> _What to produce_
Please repeat the listing below exactly, but do not include its pictures.

"""

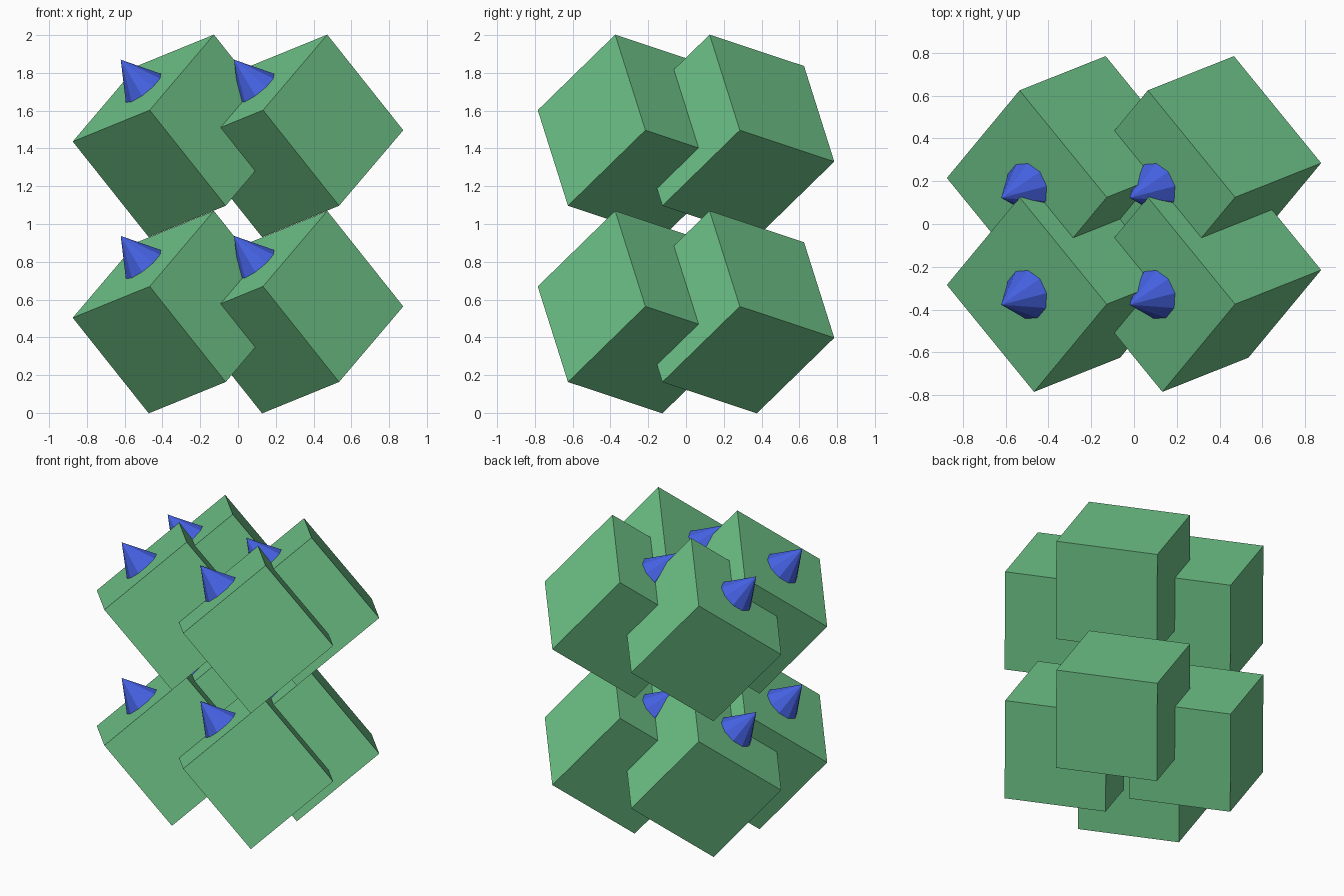
import bpy, bmesh
from mathutils import Matrix, Vector

if "Cube" in bpy.data.objects:
    bpy.data.objects.remove(bpy.data.objects["Cube"])

SIZE = 0.666                  # cube edge
STEP = (0.60, 0.50, 0.933)    # spacing of the 2 x 2 x 2 grid
CONE_R, CONE_H = 0.12, 0.198

# Tilted frame shared by every block: local z points out of the cone's face
ax = Vector((0.34, 0.41, 0.40)).normalized()
az = Vector((-0.40, -0.16, 0.50))
az = (az - ax * az.dot(ax)).normalized()
ay = az.cross(ax)
tilt = Matrix((ax, ay, az)).transposed().to_4x4()


def material(name, rgb):
    m = bpy.data.materials.new(name)
    m.diffuse_color = (*rgb, 1)
    m.use_nodes = True
    m.node_tree.nodes["Principled BSDF"].inputs["Base Color"].default_value = m.diffuse_color
    return m


def mesh_from(name, bm, mat):
    bm.normal_update()
    me = bpy.data.meshes.new(name)
    bm.to_mesh(me)
    bm.free()
    me.materials.append(mat)
    return me


# Block: plain cube
bm = bmesh.new()
bmesh.ops.create_cube(bm, size=SIZE)
block = mesh_from("block", bm, material("green", (0.16, 0.56, 0.25)))

# Spike: ten-sided cone with a corner on local x, standing on the block's face
bm = bmesh.new()
bmesh.ops.create_cone(bm, cap_ends=True, segments=10, radius1=CONE_R, radius2=0, depth=CONE_H,
                      matrix=Matrix.Translation((0, 0, SIZE / 2 + CONE_H / 2)) @ Matrix.Rotation(-1.570796, 4, 'Z'))
bmesh.ops.remove_doubles(bm, verts=bm.verts, dist=1e-5)
spike = mesh_from("spike", bm, material("blue", (0.06, 0.12, 0.75)))

# Repeat the pair on the grid
for i in (-0.5, 0.5):
    for j in (-0.5, 0.5):
        for k in (-0.5, 0.5):
            place = Matrix.Translation((i * STEP[0], j * STEP[1], 1 + k * STEP[2])) @ tilt
            for name, me in (("block", block), ("spike", spike)):
                ob = bpy.data.objects.new(name, me)
                ob.matrix_world = place
                bpy.context.collection.objects.link(ob)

"""

> _Written answer_
import bpy, bmesh
from mathutils import Matrix, Vector

if "Cube" in bpy.data.objects:
    bpy.data.objects.remove(bpy.data.objects["Cube"])

SIZE = 0.666                  # cube edge
STEP = (0.60, 0.50, 0.933)    # spacing of the 2 x 2 x 2 grid
CONE_R, CONE_H = 0.12, 0.198

# Tilted frame shared by every block: local z points out of the cone's face
ax = Vector((0.34, 0.41, 0.40)).normalized()
az = Vector((-0.40, -0.16, 0.50))
az = (az - ax * az.dot(ax)).normalized()
ay = az.cross(ax)
tilt = Matrix((ax, ay, az)).transposed().to_4x4()


def material(name, rgb):
    m = bpy.data.materials.new(name)
    m.diffuse_color = (*rgb, 1)
    m.use_nodes = True
    m.node_tree.nodes["Principled BSDF"].inputs["Base Color"].default_value = m.diffuse_color
    return m


def mesh_from(name, bm, mat):
    bm.normal_update()
    me = bpy.data.meshes.new(name)
    bm.to_mesh(me)
    bm.free()
    me.materials.append(mat)
    return me


# Block: plain cube
bm = bmesh.new()
bmesh.ops.create_cube(bm, size=SIZE)
block = mesh_from("block", bm, material("green", (0.16, 0.56, 0.25)))

# Spike: ten-sided cone with a corner on local x, standing on the block's face
bm = bmesh.new()
bmesh.ops.create_cone(bm, cap_ends=True, segments=10, radius1=CONE_R, radius2=0, depth=CONE_H,
                      matrix=Matrix.Translation((0, 0, SIZE / 2 + CONE_H / 2)) @ Matrix.Rotation(-1.570796, 4, 'Z'))
bmesh.ops.remove_doubles(bm, verts=bm.verts, dist=1e-5)
spike = mesh_from("spike", bm, material("blue", (0.06, 0.12, 0.75)))

# Repeat the pair on the grid
for i in (-0.5, 0.5):
    for j in (-0.5, 0.5):
        for k in (-0.5, 0.5):
            place = Matrix.Translation((i * STEP[0], j * STEP[1], 1 + k * STEP[2])) @ tilt
            for name, me in (("block", block), ("spike", spike)):
                ob = bpy.data.objects.new(name, me)
                ob.matrix_world = place
                bpy.context.collection.objects.link(ob)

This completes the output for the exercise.